Brazilian President signs new biodiversity law
On May 20, Brazilian president Dilma Rousseff signed a new biodiversity law(No. 13123/2015) that will regulate access to genetic resources of Brazilian biodiversity for research, protection and access to the associated traditional knowledge of indigenous communities and the sharing of benefits when accessing Brazilian genetic resources.
The new law revoked Provisional Measure No. 2186/2001, aimed at fighting against biopiracy by ensuring that Brazilian indigenous communities received enough compensation for scientific research involving genetic resources of Brazilian biodiversity and traditional knowledge. However, the law has been criticized as being excessively bureaucratic.
According to the Minister of Science, Technology and Innovation, Aldo Rebelo, Brazil “had a protectionist legislation which was criminalizing research. It was holding back scientific research and development based on biodiversity, as well as private investment in research.” Rebelo added that “the new legislation protects the environment, research, traditional knowledge, and innovation in industry, thus encouraging the creation of new jobs, income and tax revenues.”
Therefore, one of the main advantages of the new regulatory framework is to simplify the process for accessing Brazil´s genetic heritage, which the new law defines as “information of genetic origin resulting from plant, animal, microbial species or species of other nature, including substances derived from the metabolism of these living beings.”
The new law provides that researchers, R&D institutions and national companies can request the access to the biodiversity resources through an electronic registry in a database (yet to be created and regulated). Foreign companies can apply for access to genetic resources, provided they are associated with Brazilian R&D institutions.
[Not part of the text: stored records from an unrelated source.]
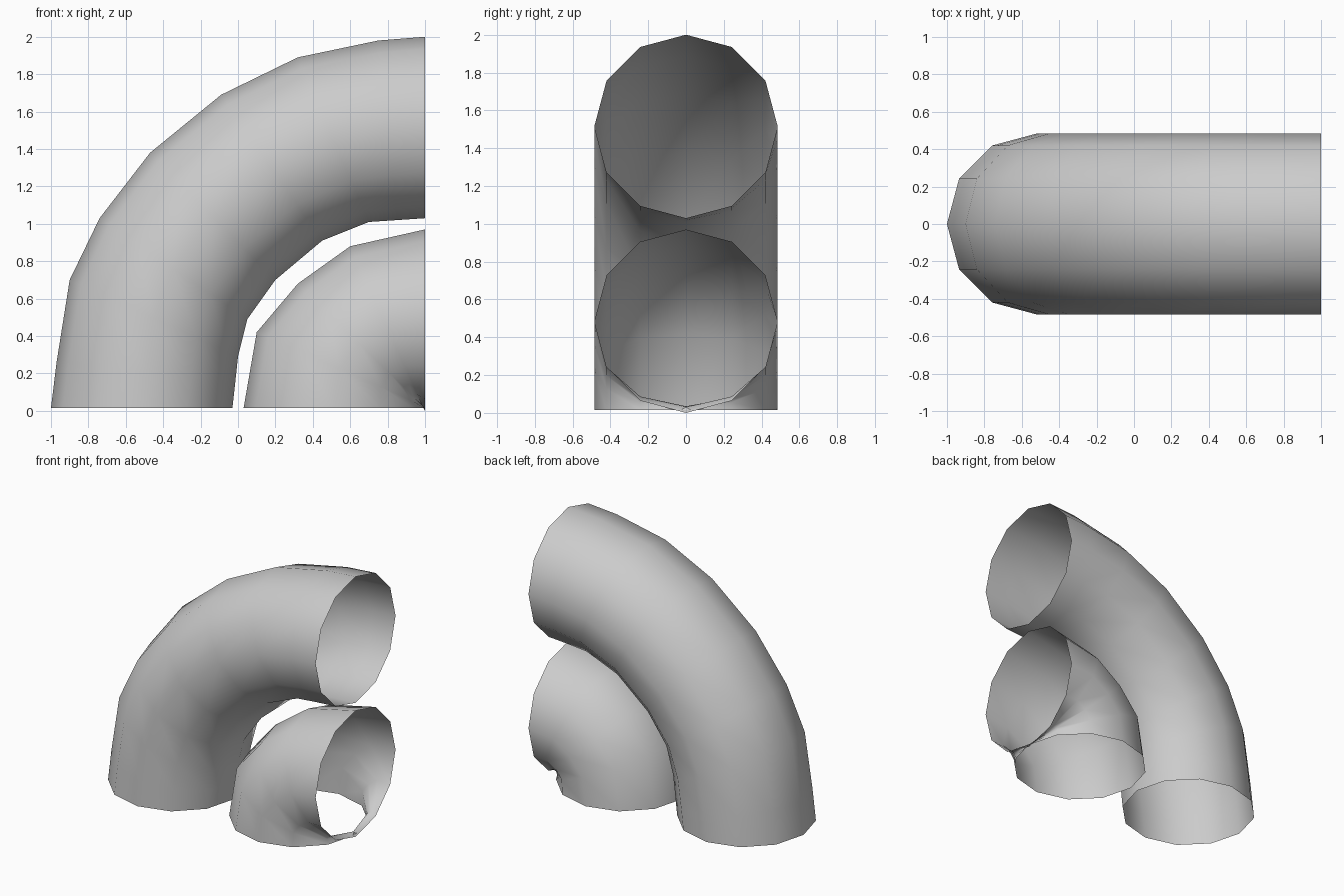
import bpy, bmesh
from math import sin, cos, pi
from mathutils import Vector

if "Cube" in bpy.data.objects:
    bpy.data.objects.remove(bpy.data.objects["Cube"])

SIDES = 12
HALF_WIDTH = 0.485


def bent_tube(name, outer, inner):
    """Open tube; each ring spans an outer and an inner bend point (x, z)."""
    bm = bmesh.new()
    rings = []
    for (ox, oz), (ix, iz) in zip(outer, inner):
        mid = Vector(((ox + ix) / 2, 0, (oz + iz) / 2))
        arm = Vector((ox, 0, oz)) - mid
        side = Vector((0, HALF_WIDTH, 0))
        rings.append([bm.verts.new(mid + arm * cos(a) + side * sin(a))
                      for a in (2 * pi * i / SIDES for i in range(SIDES))])
    for a, b in zip(rings, rings[1:]):
        for i in range(SIDES):
            j = (i + 1) % SIDES
            bm.faces.new((a[i], b[i], b[j], a[j]))
    # normals face away from the tube's axis
    bm.normal_update()
    f = bm.faces[:][0]
    start = (Vector((outer[0][0] + inner[0][0], 0, outer[0][1] + inner[0][1]))) / 2
    if f.normal.dot(f.calc_center_median() - start) < 0:
        bmesh.ops.reverse_faces(bm, faces=bm.faces[:])
    for f in bm.faces:
        f.smooth = True
    mesh = bpy.data.meshes.new(name)
    bm.to_mesh(mesh)
    bm.free()
    obj = bpy.data.objects.new(name, mesh)
    bpy.context.collection.objects.link(obj)
    return obj


# Large outer elbow
bent_tube("outer_elbow_pipe",
          [(-1, .015), (-.97, .26), (-.9, .7), (-.74, 1.03), (-.47, 1.38),
           (-.09, 1.69), (.32, 1.89), (.75, 1.98), (1, 2)],
          [(-.03, .015), (-.015, .15), (0, .29), (.05, .49), (.2, .70),
           (.45, .91), (.7, 1.01), (.85, 1.02), (1, 1.03)])

# Tight inner elbow, pinched at the inside of its bend
bent_tube("inner_elbow_pipe",
          [(.03, .015), (.10, .42), (.32, .68), (.60, .88), (1, .97)],
          [(1, .015), (.985, .03), (.98, .035), (.985, .03), (1, 0)])
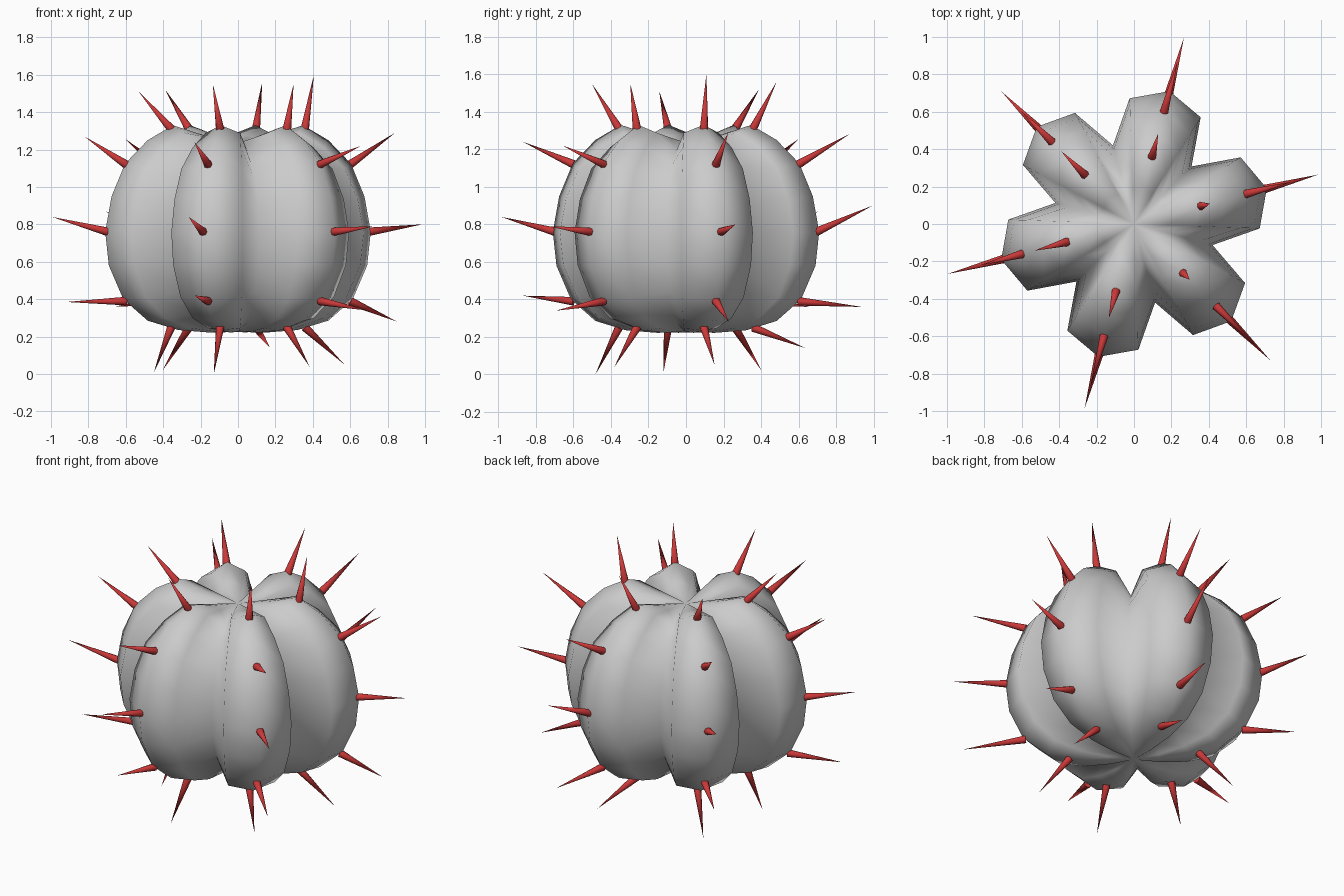
import bpy, bmesh, math
from mathutils import Vector

if "Cube" in bpy.data.objects:
    bpy.data.objects.remove(bpy.data.objects["Cube"])

LOBES = 6
FIRST = math.radians(15)

# ribbed body: per ring ridge radius, ridge z, valley radius, valley z
RINGS = [
    (0.20, 1.280, 0.10, 1.225), (0.36, 1.330, 0.20, 1.19), (0.50, 1.250, 0.28, 1.12),
    (0.625, 1.125, 0.36, 1.03), (0.70, 0.950, 0.415, 0.90), (0.735, 0.760, 0.435, 0.75),
    (0.715, 0.580, 0.42, 0.59), (0.635, 0.400, 0.37, 0.44), (0.50, 0.285, 0.28, 0.33),
    (0.33, 0.235, 0.18, 0.27), (0.16, 0.222, 0.08, 0.24),
]

bm = bmesh.new()


def vert(r, a, z):
    return bm.verts.new((r * math.cos(a), r * math.sin(a), z))


rows = []
for tr, tz, vr, vz in RINGS:
    row = []
    for k in range(LOBES):
        a = FIRST + k * math.tau / LOBES
        side = math.radians(17)
        sz = tz * 0.7 + vz * 0.3
        row += [vert(tr * 0.915, a - side, sz), vert(tr, a, tz),
                vert(tr * 0.915, a + side, sz), vert(vr, a + math.pi / LOBES, vz)]
    rows.append(row)
top, bottom = vert(0, 0, 1.235), vert(0, 0, 0.225)
n = len(rows[0])
for i in range(n):
    j = (i + 1) % n
    for up, lo in zip(rows, rows[1:]):
        bm.faces.new((up[i], lo[i], lo[j], up[j]))
    bm.faces.new((top, rows[0][i], rows[0][j]))
    bm.faces.new((bottom, rows[-1][j], rows[-1][i]))
bmesh.ops.recalc_face_normals(bm, faces=bm.faces)
for f in bm.faces:
    f.smooth = True
mesh = bpy.data.meshes.new("cactus_body")
bm.to_mesh(mesh)
bm.free()
bpy.context.collection.objects.link(bpy.data.objects.new("cactus_body", mesh))

# spines: one row per height, base (r, z) and tip (r, z) for each lobe
SPINES = [
    ((0.37, 1.31), [(.42, 1.60), (.50, 1.56), (.55, 1.52), (.55, 1.51), (.52, 1.55), (.42, 1.55)]),
    ((0.62, 1.12), [(.87, 1.29), (.90, 1.28), (.85, 1.255), (.85, 1.27), (.90, 1.24), (.93, 1.22)]),
    ((0.72, 0.76), [(1.02, .80), (1.03, .90), (1.00, .87), (1.03, .84), (1.02, .84), (1.03, .79)]),
    ((0.62, 0.39), [(.88, .28), (.97, .36), (.93, .36), (.95, .385), (.90, .42), (.98, .34)]),
    ((0.37, 0.25), [(.59, .05), (.66, .14), (.57, .02), (.465, .01), (.50, .0), (.54, .04)]),
]
red = bpy.data.materials.new("spine_red")
red.diffuse_color = (0.6, 0.04, 0.04, 1)
red.use_nodes = True
red.node_tree.nodes["Principled BSDF"].inputs["Base Color"].default_value = red.diffuse_color

for (br, bz), tips in SPINES:
    for k, (r, z) in enumerate(tips):
        a = FIRST + k * math.tau / LOBES
        out = Vector((math.cos(a), math.sin(a), 0))
        base = out * br + Vector((0, 0, bz))
        tip = out * r + Vector((0, 0, z))
        d = tip - base
        bpy.ops.mesh.primitive_cone_add(vertices=8, radius1=0.023, radius2=0,
                                        depth=d.length, location=(base + tip) / 2,
                                        rotation=d.to_track_quat('Z', 'Y').to_euler())
        ob = bpy.context.object
        ob.name = "spine"
        ob.data.materials.append(red)
        bpy.ops.object.shade_smooth_by_angle(angle=math.radians(60))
This measure replaces the previous authorization processto access genetic resources, which required the submission of documentation and reports to the Board of Management of Genetic Heritage (CGEN), which caused delays and high costs for applicants.
The new law also establishes the creation of the National Benefit Sharing Fund (FNRB), which will receive part of the net annual revenue from proven commercial benefits of a final product manufactured from Brazilian genetic resources or traditional knowledge.
According to this, any company manufacturing products based on Brazilian genetic heritage or traditional knowledge will have to transfer between 0.1% and 1% of the revenues to the FNRB, which will distribute part of these benefits to traditional and indigenous communities.
Another change introduced by new law 13123/2015 is a higher involvement of civil society in the Genetic Heritage Management Council (CGEN, created with the former biodiversity law), previously managed entirely by bodies and entities of the federal public administration. It is now established that at least 40% of group members must be representatives of business and academic sectors, indigenous communities and traditional farming communities.
The new law, which will enter into force on November 17, 2015, is expected to be regulated during this interim period.
Click here to read the Brazilian new law 13123/2015.
Check upcoming posts on Moeller´s blog for updates on the implementation of this new biodiversity law.